Diabetes can affect your eye health by putting you at risk of developing diabetic retinopathy, an eye condition that could lead to blindness. The following FAQs from your Houston ophthalmologist at Museum District Eye Center provide more information about this disease.
What is diabetic retinopathy?
Diabetic retinopathy is an eye condition that affects the retina of your eye. High blood sugar levels in your body cause retinal blood vessels to swell and leak blood into your eye. The retina plays a key role in visual recognition. Damage to your retina can result in vision loss. If you’ve had diabetes for 10 years or more, you’re at risk of developing this disease.
What are the symptoms of diabetic retinopathy?
It’s not uncommon to show no signs of diabetic retinopathy in the early stages of the disease. As the disease progresses, however, you could experience blurred or cloudy vision, blind spots, floaters and have difficulty distinguishing colors. In extreme cases, diabetic retinopathy can cause blindness.
How can I prevent diabetic retinopathy?
As a diabetic, it’s important to keep tabs on your blood sugar levels to avoid problems with your health. By keeping blood sugar levels even, you can avoid developing diabetic retinopathy and other health problems. If you suffer from high blood pressure, it’s important to control that as well in order to protect your health. An annual eye exam from your Houston ophthalmologist can help manage this disease to avoid vision loss.
How is diabetic retinopathy treated?
Through routine eye exams, your Houston ophthalmologist will monitor your condition and recommend treatments according to the progression of the disease. Medications injected into the eyes can help reduce swelling of blood vessels in order to protect your sight. Laser surgery and vitrectomy surgery are other options for treating this disease to reduce your risk of blindness.
See Your Houston Ophthalmologist for Diabetic Retinopathy Treatment

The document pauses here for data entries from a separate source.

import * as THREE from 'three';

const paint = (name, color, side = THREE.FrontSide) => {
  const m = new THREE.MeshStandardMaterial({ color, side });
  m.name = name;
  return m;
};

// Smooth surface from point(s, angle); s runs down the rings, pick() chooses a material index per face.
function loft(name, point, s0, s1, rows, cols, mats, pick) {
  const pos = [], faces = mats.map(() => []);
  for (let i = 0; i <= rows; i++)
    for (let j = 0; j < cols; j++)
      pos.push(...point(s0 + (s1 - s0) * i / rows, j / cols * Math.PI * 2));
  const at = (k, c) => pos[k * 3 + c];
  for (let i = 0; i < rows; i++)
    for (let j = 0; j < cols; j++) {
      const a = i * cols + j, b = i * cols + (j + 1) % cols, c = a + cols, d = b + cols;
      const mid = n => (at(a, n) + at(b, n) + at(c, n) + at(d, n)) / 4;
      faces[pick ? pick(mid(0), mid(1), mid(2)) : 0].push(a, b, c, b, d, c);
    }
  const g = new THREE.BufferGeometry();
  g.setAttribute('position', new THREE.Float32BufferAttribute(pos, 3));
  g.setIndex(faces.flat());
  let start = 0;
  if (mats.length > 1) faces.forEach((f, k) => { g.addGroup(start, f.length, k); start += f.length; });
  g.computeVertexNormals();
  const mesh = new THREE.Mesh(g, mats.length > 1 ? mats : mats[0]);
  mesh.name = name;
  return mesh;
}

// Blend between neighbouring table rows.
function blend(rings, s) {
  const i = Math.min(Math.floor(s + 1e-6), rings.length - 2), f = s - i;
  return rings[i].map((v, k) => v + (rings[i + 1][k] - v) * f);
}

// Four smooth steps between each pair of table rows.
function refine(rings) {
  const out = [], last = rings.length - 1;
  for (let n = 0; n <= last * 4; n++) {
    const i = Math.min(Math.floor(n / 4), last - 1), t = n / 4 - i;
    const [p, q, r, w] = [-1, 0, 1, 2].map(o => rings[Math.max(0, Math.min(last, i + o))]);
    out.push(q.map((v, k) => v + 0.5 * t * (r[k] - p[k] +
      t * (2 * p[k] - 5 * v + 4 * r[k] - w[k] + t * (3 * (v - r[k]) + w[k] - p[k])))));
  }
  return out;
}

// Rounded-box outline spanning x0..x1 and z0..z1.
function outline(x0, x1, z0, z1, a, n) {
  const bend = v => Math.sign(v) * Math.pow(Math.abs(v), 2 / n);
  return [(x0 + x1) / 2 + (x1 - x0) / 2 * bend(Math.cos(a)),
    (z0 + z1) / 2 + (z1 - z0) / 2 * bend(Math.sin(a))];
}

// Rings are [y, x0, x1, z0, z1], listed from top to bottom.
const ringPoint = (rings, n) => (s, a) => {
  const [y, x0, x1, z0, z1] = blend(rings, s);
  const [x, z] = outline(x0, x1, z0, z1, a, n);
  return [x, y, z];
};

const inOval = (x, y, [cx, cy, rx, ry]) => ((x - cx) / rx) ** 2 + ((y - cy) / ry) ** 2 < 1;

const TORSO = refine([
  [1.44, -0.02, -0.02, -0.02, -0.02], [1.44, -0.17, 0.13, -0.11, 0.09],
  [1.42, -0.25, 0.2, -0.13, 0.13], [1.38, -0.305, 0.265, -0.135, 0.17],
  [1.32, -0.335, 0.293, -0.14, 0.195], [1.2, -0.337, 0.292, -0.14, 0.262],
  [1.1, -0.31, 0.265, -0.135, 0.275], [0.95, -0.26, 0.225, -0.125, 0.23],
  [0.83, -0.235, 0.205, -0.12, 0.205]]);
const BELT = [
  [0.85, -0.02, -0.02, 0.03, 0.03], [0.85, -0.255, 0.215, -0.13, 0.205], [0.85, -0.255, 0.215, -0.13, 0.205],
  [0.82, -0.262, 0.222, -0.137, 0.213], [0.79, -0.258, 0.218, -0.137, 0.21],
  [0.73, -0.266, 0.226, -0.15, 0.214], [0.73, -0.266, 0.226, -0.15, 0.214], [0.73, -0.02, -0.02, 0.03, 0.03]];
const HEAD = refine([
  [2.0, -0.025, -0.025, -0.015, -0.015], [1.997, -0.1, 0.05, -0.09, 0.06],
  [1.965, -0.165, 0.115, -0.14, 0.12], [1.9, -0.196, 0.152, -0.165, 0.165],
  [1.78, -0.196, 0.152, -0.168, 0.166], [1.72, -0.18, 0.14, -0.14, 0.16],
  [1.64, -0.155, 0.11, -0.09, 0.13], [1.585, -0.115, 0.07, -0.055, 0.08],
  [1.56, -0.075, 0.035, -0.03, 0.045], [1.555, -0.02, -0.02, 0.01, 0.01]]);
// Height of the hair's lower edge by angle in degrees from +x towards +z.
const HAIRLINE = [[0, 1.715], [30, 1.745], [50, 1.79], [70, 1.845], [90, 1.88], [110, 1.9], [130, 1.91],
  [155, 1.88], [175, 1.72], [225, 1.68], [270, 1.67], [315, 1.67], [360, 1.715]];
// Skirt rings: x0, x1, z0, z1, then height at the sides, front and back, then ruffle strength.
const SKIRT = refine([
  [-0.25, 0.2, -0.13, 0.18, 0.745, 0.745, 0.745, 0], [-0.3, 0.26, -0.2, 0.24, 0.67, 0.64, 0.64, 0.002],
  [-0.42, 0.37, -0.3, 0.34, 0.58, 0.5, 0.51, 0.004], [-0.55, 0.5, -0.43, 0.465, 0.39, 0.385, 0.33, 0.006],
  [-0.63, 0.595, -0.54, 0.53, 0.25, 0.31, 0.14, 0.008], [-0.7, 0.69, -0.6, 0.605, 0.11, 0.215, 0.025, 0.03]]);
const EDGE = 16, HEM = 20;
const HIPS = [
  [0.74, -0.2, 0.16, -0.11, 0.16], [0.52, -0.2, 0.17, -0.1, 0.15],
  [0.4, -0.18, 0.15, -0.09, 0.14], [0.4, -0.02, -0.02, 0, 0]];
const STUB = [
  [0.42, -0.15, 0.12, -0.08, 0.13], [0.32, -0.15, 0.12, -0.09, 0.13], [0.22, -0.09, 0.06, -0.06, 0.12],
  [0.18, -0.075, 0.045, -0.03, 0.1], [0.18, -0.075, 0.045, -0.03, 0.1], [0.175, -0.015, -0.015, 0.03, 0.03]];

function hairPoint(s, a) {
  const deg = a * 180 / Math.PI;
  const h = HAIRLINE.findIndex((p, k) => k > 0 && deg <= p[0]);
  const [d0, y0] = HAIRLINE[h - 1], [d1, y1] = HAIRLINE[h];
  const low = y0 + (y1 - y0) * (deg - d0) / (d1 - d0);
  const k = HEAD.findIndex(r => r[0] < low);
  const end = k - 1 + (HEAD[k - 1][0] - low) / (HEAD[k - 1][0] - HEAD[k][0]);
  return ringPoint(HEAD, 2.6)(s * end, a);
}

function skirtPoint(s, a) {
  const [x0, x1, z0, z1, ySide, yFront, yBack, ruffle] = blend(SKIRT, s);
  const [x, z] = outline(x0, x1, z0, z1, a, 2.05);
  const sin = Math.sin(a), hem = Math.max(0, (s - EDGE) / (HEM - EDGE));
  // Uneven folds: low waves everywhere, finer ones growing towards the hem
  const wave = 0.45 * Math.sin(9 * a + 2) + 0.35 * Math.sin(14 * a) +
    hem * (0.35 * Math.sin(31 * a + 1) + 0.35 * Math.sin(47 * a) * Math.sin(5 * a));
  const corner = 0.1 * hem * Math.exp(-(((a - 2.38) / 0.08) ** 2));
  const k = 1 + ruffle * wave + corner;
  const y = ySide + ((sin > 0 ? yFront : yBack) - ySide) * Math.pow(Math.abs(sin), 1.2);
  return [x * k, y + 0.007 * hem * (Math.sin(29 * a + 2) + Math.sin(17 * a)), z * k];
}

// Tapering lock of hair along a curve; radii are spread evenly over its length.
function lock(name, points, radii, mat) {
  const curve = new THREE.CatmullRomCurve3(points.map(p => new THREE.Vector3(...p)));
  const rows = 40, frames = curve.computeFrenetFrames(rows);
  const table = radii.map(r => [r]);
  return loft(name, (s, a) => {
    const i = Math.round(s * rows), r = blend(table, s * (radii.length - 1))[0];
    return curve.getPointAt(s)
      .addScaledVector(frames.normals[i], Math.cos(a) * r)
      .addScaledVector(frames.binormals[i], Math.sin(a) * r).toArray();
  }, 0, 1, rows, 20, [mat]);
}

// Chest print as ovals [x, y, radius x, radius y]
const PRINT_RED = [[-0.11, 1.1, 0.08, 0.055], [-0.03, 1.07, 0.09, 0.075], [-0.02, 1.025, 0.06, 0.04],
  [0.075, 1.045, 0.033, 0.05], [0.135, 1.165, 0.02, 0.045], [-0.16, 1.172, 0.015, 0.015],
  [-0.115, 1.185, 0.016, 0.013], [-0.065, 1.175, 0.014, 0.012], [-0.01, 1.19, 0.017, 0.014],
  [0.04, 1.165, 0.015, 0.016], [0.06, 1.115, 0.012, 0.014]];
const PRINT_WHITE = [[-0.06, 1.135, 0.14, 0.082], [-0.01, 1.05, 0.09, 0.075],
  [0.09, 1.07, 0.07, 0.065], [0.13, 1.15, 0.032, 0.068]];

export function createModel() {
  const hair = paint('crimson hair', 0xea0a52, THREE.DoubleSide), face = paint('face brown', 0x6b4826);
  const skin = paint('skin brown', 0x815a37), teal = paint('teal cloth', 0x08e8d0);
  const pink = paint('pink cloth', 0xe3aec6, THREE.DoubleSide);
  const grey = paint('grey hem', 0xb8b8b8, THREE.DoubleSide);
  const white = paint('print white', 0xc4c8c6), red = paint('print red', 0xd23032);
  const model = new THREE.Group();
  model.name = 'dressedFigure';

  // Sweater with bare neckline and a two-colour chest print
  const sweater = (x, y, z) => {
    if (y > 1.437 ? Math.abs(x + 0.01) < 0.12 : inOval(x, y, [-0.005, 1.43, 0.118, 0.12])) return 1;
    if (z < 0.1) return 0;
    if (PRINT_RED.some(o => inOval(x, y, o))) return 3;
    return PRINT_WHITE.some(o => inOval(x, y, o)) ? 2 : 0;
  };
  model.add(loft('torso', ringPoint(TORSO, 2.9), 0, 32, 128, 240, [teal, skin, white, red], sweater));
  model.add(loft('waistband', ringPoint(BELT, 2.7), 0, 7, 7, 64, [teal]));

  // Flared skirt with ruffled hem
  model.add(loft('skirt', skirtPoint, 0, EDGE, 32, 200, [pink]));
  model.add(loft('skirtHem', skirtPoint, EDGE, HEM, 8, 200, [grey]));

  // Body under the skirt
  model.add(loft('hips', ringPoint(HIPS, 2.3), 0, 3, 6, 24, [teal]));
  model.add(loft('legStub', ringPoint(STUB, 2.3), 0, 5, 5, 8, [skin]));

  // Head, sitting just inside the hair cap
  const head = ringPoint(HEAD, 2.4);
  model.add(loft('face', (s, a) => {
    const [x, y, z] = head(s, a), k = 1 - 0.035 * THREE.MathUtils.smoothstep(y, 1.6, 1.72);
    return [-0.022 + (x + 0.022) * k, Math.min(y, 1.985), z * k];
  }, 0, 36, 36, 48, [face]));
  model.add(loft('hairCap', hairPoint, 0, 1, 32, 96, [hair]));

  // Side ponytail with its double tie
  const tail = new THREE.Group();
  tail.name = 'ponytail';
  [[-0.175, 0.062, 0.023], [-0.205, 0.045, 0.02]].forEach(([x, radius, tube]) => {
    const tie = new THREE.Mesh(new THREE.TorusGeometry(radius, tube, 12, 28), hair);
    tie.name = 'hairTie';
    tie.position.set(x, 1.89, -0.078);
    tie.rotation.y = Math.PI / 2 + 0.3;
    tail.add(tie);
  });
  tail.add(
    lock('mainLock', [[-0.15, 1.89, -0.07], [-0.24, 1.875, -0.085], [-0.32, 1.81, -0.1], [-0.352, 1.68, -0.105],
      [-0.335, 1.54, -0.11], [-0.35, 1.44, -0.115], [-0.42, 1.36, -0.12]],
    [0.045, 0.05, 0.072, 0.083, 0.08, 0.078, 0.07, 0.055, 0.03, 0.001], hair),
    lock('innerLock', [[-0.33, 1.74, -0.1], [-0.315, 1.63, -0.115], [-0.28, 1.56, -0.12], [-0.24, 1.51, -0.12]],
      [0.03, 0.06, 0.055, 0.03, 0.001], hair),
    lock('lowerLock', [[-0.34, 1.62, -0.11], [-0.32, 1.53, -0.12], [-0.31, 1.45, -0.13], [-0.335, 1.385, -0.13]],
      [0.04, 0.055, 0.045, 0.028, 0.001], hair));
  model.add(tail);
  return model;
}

If you have diabetes and are having problems with your vision, contact Museum District Eye Center at 713-333-0151 today for an eye exam. Remember, early diagnosis and treatment are key to controlling diabetic retinopathy and saving your sight.